§ **WHAT TO WORK ON**
Only the stretch of the listing below that runs from the line with "const b = next * rows + j;" through the line with "const geometry = new THREE.BufferGeometry();" is to be printed, exactly and with both ends.

§ **SOURCE MATERIAL**
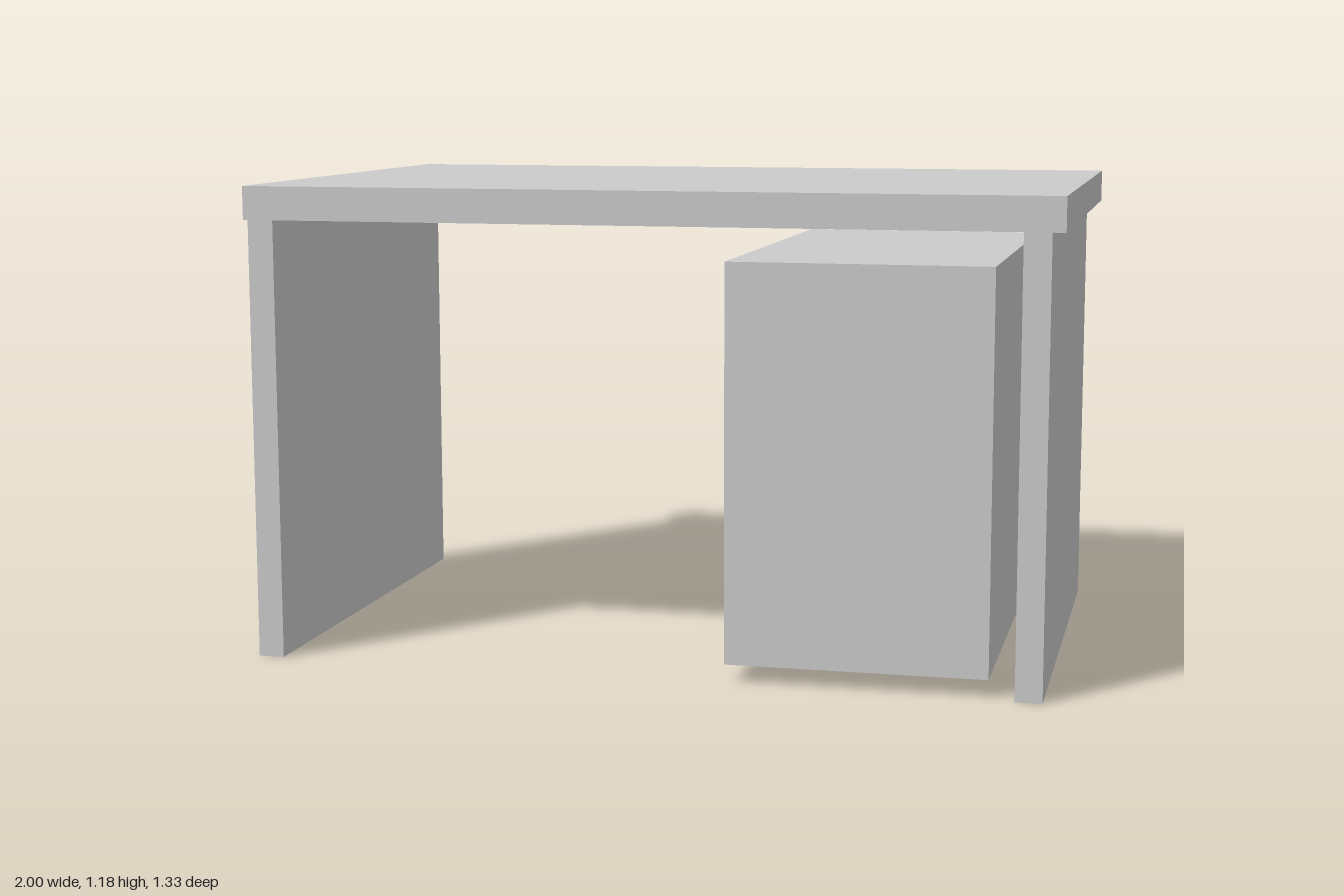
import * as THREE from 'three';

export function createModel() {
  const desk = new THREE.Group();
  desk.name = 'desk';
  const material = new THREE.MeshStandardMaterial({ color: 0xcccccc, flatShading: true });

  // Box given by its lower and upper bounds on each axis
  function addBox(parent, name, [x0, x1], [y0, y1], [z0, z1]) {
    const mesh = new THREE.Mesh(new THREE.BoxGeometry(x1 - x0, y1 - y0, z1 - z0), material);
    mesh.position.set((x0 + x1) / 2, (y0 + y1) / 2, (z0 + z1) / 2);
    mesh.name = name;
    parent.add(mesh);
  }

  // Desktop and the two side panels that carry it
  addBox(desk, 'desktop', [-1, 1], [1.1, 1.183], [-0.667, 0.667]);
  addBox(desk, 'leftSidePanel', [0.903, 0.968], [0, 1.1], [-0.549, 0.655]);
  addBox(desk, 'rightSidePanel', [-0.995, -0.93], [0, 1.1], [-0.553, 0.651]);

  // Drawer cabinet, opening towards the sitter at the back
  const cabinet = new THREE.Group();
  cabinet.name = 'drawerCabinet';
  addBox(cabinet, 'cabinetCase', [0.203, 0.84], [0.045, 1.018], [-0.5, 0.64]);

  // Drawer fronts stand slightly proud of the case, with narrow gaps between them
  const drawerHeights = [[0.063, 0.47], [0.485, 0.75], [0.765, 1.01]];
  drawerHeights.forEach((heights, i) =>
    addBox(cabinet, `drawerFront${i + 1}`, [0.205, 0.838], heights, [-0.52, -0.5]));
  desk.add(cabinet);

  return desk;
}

...

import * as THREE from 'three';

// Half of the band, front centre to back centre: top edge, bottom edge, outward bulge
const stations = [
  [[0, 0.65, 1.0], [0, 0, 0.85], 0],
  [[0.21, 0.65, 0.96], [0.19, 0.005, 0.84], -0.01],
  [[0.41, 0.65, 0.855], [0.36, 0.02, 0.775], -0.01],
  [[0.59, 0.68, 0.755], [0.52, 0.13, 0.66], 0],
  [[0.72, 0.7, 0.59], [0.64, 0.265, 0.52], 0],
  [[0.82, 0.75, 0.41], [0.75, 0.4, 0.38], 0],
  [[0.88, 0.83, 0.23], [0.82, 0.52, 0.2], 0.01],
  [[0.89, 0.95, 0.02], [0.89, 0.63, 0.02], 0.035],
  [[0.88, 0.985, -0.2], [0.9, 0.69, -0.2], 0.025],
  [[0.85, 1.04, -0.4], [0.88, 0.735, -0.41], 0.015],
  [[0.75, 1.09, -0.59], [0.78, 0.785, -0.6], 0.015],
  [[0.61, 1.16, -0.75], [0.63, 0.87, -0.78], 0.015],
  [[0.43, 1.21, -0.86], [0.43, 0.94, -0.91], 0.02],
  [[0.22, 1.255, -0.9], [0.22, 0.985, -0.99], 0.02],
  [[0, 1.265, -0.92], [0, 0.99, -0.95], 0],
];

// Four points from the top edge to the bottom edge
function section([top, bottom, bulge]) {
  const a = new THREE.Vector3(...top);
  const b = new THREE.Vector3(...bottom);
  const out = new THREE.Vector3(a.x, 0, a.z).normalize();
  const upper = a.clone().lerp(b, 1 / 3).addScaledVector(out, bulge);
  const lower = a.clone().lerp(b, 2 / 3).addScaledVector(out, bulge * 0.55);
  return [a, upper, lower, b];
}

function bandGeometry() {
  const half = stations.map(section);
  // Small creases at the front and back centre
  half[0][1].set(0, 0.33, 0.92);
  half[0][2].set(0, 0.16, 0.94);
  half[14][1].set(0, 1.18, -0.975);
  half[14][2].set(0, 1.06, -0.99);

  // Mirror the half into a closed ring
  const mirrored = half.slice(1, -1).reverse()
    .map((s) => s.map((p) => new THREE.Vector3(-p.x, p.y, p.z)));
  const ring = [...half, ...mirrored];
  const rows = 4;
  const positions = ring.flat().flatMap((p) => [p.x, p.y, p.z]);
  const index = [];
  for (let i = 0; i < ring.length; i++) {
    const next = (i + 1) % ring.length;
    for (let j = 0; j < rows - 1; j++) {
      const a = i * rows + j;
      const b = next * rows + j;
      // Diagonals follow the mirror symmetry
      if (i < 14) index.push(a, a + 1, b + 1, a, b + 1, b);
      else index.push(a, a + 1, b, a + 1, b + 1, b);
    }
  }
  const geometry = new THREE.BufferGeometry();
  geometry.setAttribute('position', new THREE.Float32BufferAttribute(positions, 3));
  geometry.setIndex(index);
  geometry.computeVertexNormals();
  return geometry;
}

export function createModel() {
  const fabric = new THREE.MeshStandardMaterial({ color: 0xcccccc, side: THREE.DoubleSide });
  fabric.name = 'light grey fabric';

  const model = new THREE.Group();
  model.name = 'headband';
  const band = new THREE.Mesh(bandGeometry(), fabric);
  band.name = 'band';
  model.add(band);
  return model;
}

---

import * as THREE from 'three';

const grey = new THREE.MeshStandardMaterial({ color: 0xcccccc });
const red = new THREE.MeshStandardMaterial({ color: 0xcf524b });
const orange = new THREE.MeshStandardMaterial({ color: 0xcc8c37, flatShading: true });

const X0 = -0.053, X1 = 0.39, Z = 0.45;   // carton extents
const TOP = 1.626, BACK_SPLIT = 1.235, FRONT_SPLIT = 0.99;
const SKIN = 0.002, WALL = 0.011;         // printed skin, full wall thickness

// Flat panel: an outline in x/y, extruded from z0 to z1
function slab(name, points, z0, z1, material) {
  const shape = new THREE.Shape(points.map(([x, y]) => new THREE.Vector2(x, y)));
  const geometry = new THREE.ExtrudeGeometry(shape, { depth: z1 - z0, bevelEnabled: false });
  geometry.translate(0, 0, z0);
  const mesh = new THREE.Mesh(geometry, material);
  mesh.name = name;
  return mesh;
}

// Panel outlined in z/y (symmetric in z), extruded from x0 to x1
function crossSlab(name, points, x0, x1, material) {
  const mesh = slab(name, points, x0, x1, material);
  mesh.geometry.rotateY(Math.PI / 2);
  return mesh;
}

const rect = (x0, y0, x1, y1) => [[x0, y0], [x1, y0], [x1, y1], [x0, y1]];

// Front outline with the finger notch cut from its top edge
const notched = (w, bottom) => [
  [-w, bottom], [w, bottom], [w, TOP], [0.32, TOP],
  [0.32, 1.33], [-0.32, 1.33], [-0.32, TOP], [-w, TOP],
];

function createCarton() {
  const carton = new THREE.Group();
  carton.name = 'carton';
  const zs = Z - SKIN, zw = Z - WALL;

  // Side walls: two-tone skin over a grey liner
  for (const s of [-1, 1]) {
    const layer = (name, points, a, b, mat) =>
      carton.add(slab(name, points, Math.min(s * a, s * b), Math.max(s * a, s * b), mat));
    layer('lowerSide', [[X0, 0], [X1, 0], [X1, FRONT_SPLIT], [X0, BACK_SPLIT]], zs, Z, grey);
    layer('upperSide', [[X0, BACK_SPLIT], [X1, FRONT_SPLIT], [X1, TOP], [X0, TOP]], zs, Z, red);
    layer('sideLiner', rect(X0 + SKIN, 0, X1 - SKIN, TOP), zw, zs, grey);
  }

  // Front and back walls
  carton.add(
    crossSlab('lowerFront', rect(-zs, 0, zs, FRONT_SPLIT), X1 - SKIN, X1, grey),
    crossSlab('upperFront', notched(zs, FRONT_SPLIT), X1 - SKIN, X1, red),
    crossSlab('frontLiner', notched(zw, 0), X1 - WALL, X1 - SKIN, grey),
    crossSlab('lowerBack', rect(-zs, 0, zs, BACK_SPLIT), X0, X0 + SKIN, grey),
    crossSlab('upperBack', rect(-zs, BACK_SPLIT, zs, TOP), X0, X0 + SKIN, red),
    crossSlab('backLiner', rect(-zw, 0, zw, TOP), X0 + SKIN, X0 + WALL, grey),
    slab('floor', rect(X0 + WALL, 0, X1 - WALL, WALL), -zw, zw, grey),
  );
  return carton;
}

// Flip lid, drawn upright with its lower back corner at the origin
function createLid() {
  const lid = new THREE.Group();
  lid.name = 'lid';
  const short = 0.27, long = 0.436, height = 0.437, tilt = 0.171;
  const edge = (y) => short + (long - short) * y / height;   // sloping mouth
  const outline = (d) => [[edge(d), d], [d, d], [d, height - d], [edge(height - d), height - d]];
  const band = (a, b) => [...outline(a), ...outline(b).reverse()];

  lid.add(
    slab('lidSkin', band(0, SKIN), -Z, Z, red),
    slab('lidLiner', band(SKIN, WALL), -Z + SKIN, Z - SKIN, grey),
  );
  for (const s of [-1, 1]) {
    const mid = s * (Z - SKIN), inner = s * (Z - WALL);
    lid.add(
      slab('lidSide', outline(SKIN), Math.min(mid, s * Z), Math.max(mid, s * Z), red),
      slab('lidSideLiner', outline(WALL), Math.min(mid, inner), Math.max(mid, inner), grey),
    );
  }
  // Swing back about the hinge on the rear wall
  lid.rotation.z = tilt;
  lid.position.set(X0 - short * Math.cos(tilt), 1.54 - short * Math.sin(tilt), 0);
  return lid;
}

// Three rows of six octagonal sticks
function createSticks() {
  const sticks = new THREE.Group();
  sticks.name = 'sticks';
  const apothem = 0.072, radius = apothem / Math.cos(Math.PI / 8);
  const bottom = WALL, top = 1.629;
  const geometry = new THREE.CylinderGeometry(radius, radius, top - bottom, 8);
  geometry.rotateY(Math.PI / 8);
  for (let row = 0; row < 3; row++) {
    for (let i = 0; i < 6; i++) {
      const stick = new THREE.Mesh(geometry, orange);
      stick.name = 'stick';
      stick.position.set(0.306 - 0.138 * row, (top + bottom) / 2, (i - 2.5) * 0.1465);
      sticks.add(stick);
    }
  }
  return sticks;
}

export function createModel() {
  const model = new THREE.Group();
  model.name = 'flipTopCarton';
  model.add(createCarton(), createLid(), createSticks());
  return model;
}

§ **ANSWER FOR THE TASK**
      const b = next * rows + j;
      // Diagonals follow the mirror symmetry
      if (i < 14) index.push(a, a + 1, b + 1, a, b + 1, b);
      else index.push(a, a + 1, b, a + 1, b + 1, b);
    }
  }
  const geometry = new THREE.BufferGeometry();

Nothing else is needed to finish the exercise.